Every day RSPCA Tasmania receives a call from someone who is homeless, or is about to be homeless, with their pet.
- Tasmania has historically low rental vacancies and only one in eight landlords allows pets
- The RSPCA says Tasmania is not recognising that animal welfare is about human health as well
- After years of lobbying for law reform, the government says it is willing to review the situation “straight away”
The situation has been bad for several years, but with the cost of rent rising, and vacancy rates at a record low, more animals are also becoming victims of the state’s housing crisis.
“We are seeing a huge increase in people under housing stress — people who are between homes or can’t get a rental home with their pets,” RSPCA Tasmania CEO Jan Davis said.
“People are finding it almost impossible to secure a rental at the best of times, but it’s certainly impossible with animals”.
Hobart resident Chris Bailey is one of those people.
His lease will end in two weeks, and when that happens the 34-year-old and his nine-year-old cat Scrambleshanks will be homeless.
“It’s tough trying to find something that is suitable, affordable, and close to where I work — and on top of that I have a cat,” Mr Bailey said.
Mr Bailey has casual employment and is currently building a camper trailer capable of being towed behind his bike.
He’s also looking at the possibility of buying a houseboat to give him and his cat alternative accommodation options.
“They (pets) bring colour to the world, I think, and I couldn’t imagine a situation where I wasn’t around her,” he said.
Only one in eight rentals that are currently advertised in the Greater Hobart area will consider people with pets, and tenants need landlord approval before moving in if they want to keep an animal.
“You need permission to keep any type of pet, whether it’s a cat, a goldfish, or a hermit crab,” Tenants Union of Tasmania solicitor Alexander Bomford said.
“The landlord can refuse it without having to give any additional reason, except if it’s a guide dog or service animal.”

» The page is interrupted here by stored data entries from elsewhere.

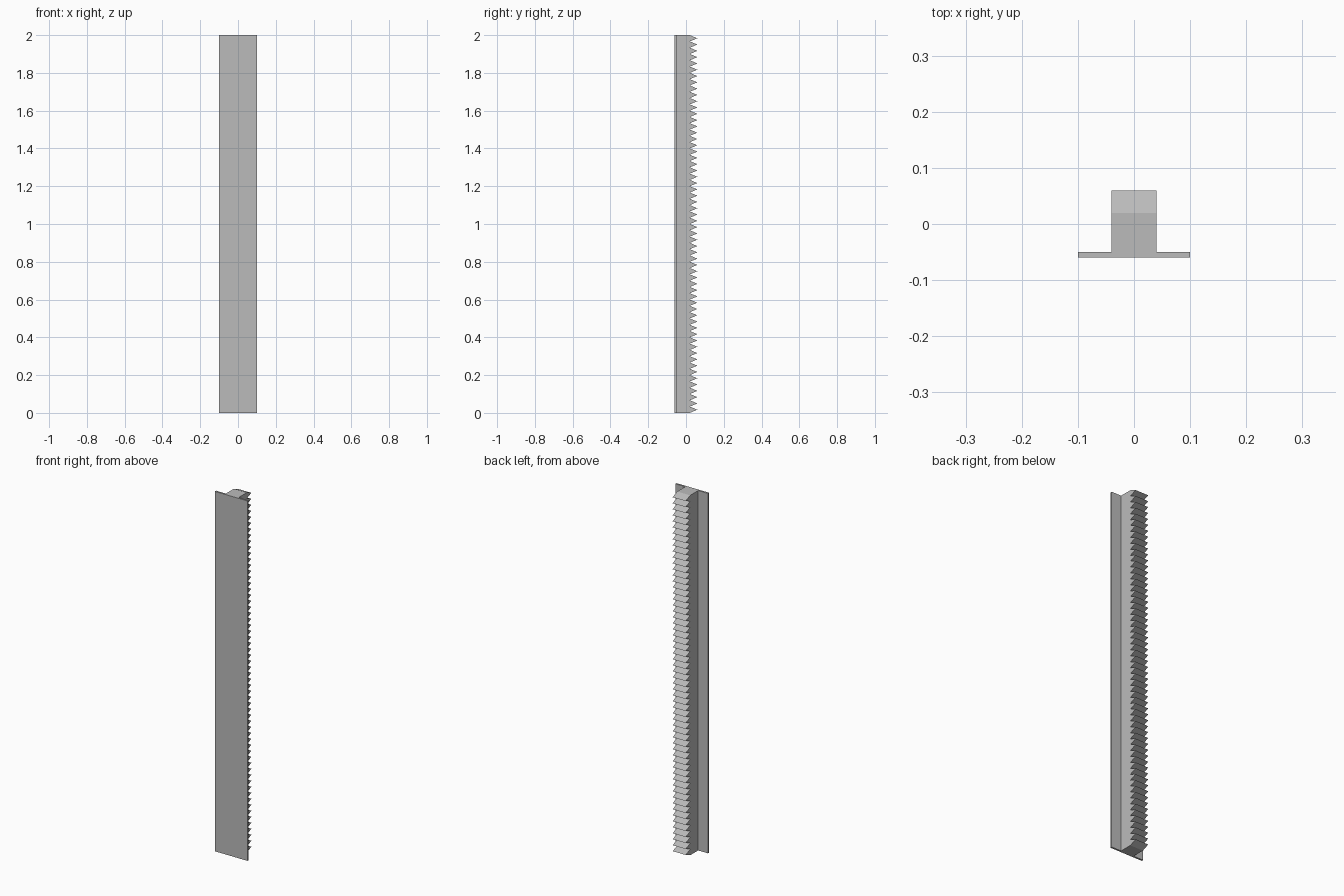
import bpy
import bmesh

cube = bpy.data.objects.get("Cube")
if cube:
    bpy.data.objects.remove(cube, do_unlink=True)

LENGTH = 2.0
FRONT, PLATE_BACK = -0.06, -0.05
ROOT, TIP = 0.02, 0.06
TEETH = 60
PITCH = LENGTH / TEETH

grey = bpy.data.materials.new("plain grey")
grey.use_nodes = True
color = (0.5, 0.5, 0.5, 1.0)
grey.diffuse_color = color
grey.node_tree.nodes["Principled BSDF"].inputs["Base Color"].default_value = color


def extrude_side_profile(name, profile, width):
    """Extrude a (y, z) outline along x, centred on x = 0."""
    bm = bmesh.new()
    face = bm.faces.new([bm.verts.new((-width / 2, y, z)) for y, z in profile])
    result = bmesh.ops.extrude_face_region(bm, geom=[face])
    moved = [v for v in result["geom"] if isinstance(v, bmesh.types.BMVert)]
    bmesh.ops.translate(bm, verts=moved, vec=(width, 0, 0))
    bmesh.ops.recalc_face_normals(bm, faces=bm.faces)
    mesh = bpy.data.meshes.new(name)
    bm.to_mesh(mesh)
    bm.free()
    mesh.materials.append(grey)
    obj = bpy.data.objects.new(name, mesh)
    bpy.context.collection.objects.link(obj)
    return obj


# Thin mounting plate along the front
extrude_side_profile("mounting_plate", [
    (FRONT, 0), (PLATE_BACK, 0), (PLATE_BACK, LENGTH), (FRONT, LENGTH)], 0.2)

# Toothed bar standing on the back of the plate
outline = [(PLATE_BACK, LENGTH), (PLATE_BACK, 0), (ROOT, 0)]
for i in range(TEETH):
    outline += [(TIP, (i + 0.5) * PITCH), (ROOT, (i + 1) * PITCH)]
extrude_side_profile("toothed_bar", outline, 0.08)
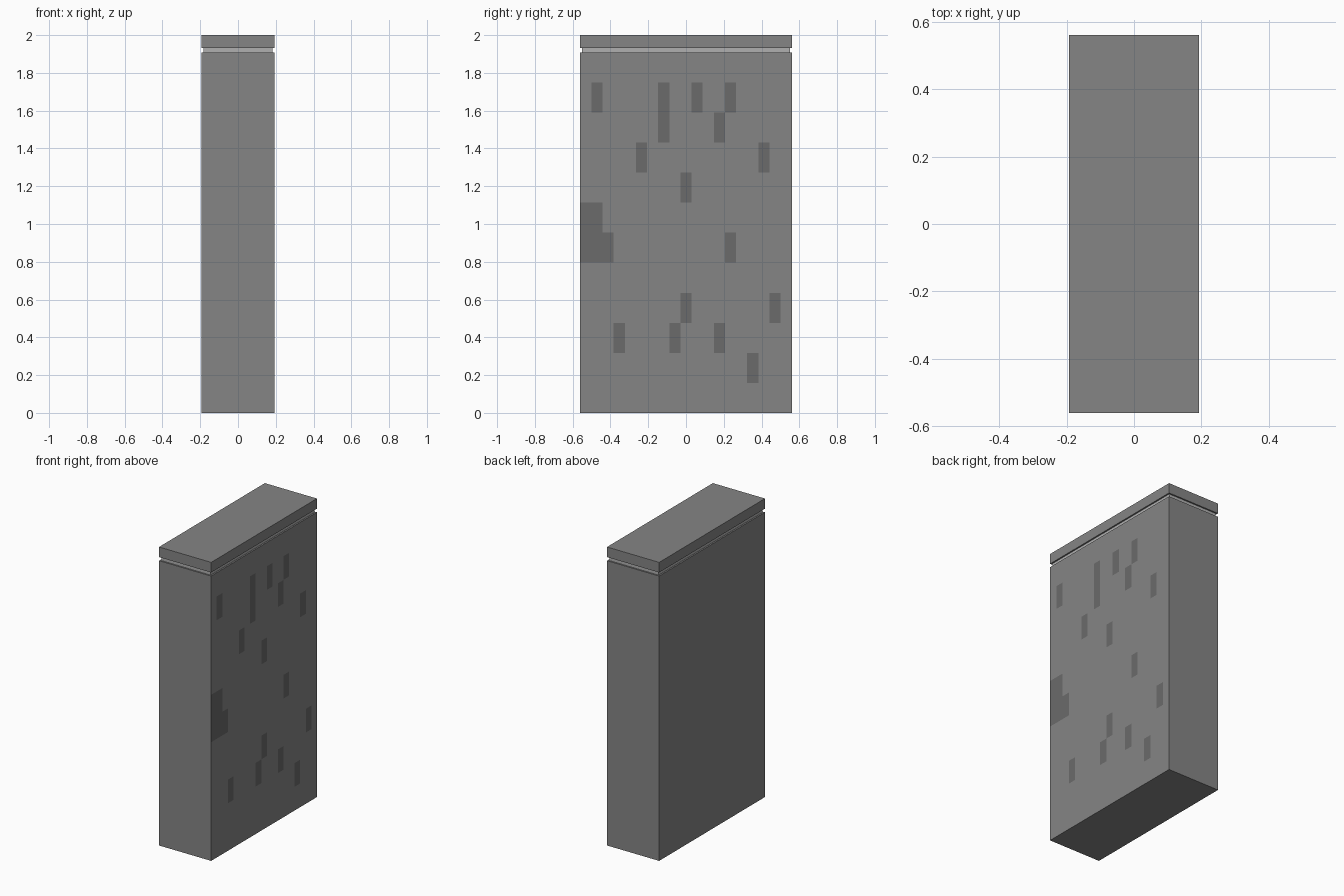
import bpy, bmesh
from mathutils import Vector

if "Cube" in bpy.data.objects:
    bpy.data.objects.remove(bpy.data.objects["Cube"])

HX, HY = 0.193, 0.56          # half depth and half width
BODY_TOP, CAP_BOTTOM, TOP = 1.908, 1.932, 2.0
COLS, ROWS = 19, 12           # window grid on the right side
CW, RH = 2 * HY / COLS, BODY_TOP / ROWS


def material(name, value):
    m = bpy.data.materials.new(name)
    m.diffuse_color = (value, value, value, 1)
    m.use_nodes = True
    m.node_tree.nodes["Principled BSDF"].inputs["Base Color"].default_value = m.diffuse_color
    return m


def box(name, z0, z1, inset, mat):
    bpy.ops.mesh.primitive_cube_add(size=1)
    ob = bpy.context.object
    ob.name = name
    for v in ob.data.vertices:
        v.co = (v.co.x * 2 * (HX - inset), v.co.y * 2 * (HY - inset),
                z0 + (v.co.z + 0.5) * (z1 - z0))
    ob.data.materials.append(mat)
    return ob


wall = material("wall_grey", 0.235)
dark = material("window_grey", 0.145)
light = material("band_grey", 0.434)

# Main block, recessed light band and roof slab
body = box("building_body", 0, BODY_TOP, 0, wall)
box("recessed_band", BODY_TOP, CAP_BOTTOM, 0.01, light)
box("roof_slab", CAP_BOTTOM, TOP, 0, wall)

# Split only the right side of the body into the window grid
body.data.materials.append(dark)
bm = bmesh.new()
bm.from_mesh(body.data)


def side_faces():
    bm.normal_update()
    return [f for f in bm.faces if f.normal.x > 0.9]


def cut(co, no):
    faces = side_faces()
    geom = {g for f in faces for g in (*f.verts, *f.edges, f)}
    bmesh.ops.bisect_plane(bm, geom=list(geom), dist=1e-5,
                           plane_co=Vector(co), plane_no=Vector(no))


for c in range(1, COLS):
    cut((0, -HY + c * CW, 0), (0, 1, 0))
for r in range(1, ROWS):
    cut((0, 0, r * RH), (0, 0, 1))

# Dark windows: row from the bottom -> columns from the front
windows = {10: (1, 7, 10, 13), 9: (7, 12), 8: (5, 16), 7: (9,), 6: (0, 1),
           5: (0, 1, 2, 13), 3: (9, 17), 2: (3, 8, 12), 1: (15,)}
for f in side_faces():
    p = f.calc_center_median()
    if int((p.y + HY) / CW) in windows.get(int(p.z / RH), ()):
        f.material_index = 1
bm.to_mesh(body.data)
bm.free()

Tasmanian laws lagging behind
The Tasmanian government has been asked by several groups to bring the 1997 Residential Tenancy Act in line with other states such as Victoria and Queensland, and increase renters’ right to have pets.
“In Queensland and Victoria, landlords can only refuse a request to have a pet if it’s reasonable … for example, if the strata title doesn’t allow it or it’s a horse in a one-bedroom apartment,” Mr Bomford said.
“Pets are our family and we expect them to be treated as our family members, and our regulatory environment in Tasmania hasn’t kept up with that”.
“Tasmania hasn’t recognised that animal welfare isn’t just about the animals, it’s about the humans and these are human health and human issues as well as animal ones,” Ms Davis said.
“In other states they’ve moved a lot more quickly to recognise that.
“In Queensland and Victoria and the ACT, the default position in rental legislation is you can have a pet unless the rental tribunal has a specific case that says you can’t for whatever reason.”
The worsening rental crisis has reignited calls to allow pets, with charities such as the RSPCA and the Dogs Home of Tasmania seeing an increase in the number of pets being surrendered.
“Around 15 per cent of dogs that are surrendered to us are solely because their owner has not able to find a rental property,” Dogs Home of Tasmania CEO Michael Sertori said.
“Luckily we are here to find a forever home for that dog, but it’s still unfair and ridiculous in this modern day and age”.
Government willing to consider reform
Despite repeated calls over the years for law reform, the government has said it supported the current provisions of the Residential Tenancy Act, which require the landlord’s approval to have pets in rental properties.
Consumer Affairs Minister Elise Archer said on Sunday it was now willing to review the laws “straight away”.
“This is about balance a lot of the time, but I’m very open to looking at this because I know how it’s important it is for people to have their pets because they are great companions and indeed sometimes, someone’s best friend,” she said.
“Most landlords are very reasonable, I’m very willing to look at this and look at the issue of pet bonds as well.”
Ms Archer said pet bonds would potentially give landlords more confidence regarding pets in their properties.
Michael Sertori said he applauded the minister’s response, saying there had “only been silence up until this point”.
“It’s wonderful that the Tasmanian Government can finally take leadership on this issue, but they need to act quickly because the situation is not getting better, it’s only getting worse,” he said.
Temporary shelter an option
In the meantime, there are several charities which provide support to anyone going through rental stress with their pet in Tasmania or is struggling to afford vet bills and food due to cost-of-living pressures.
RSPCA Tasmania and Dogs Home of Tasmania can provide temporary accommodation for animals if the pet owner needs more time to find a suitable home.
“We have worked with a number of people where we’ve taken the animal into care until they are settled, and then passed their pet back to them,” Ms Davis said.
Dogs Home canine behaviour trainer Michelle Jones urged people to seek help.
“Reach out to your local charities and organisations,” she said.
“There are a lot of us who want to help you and help your dog stay in your home.”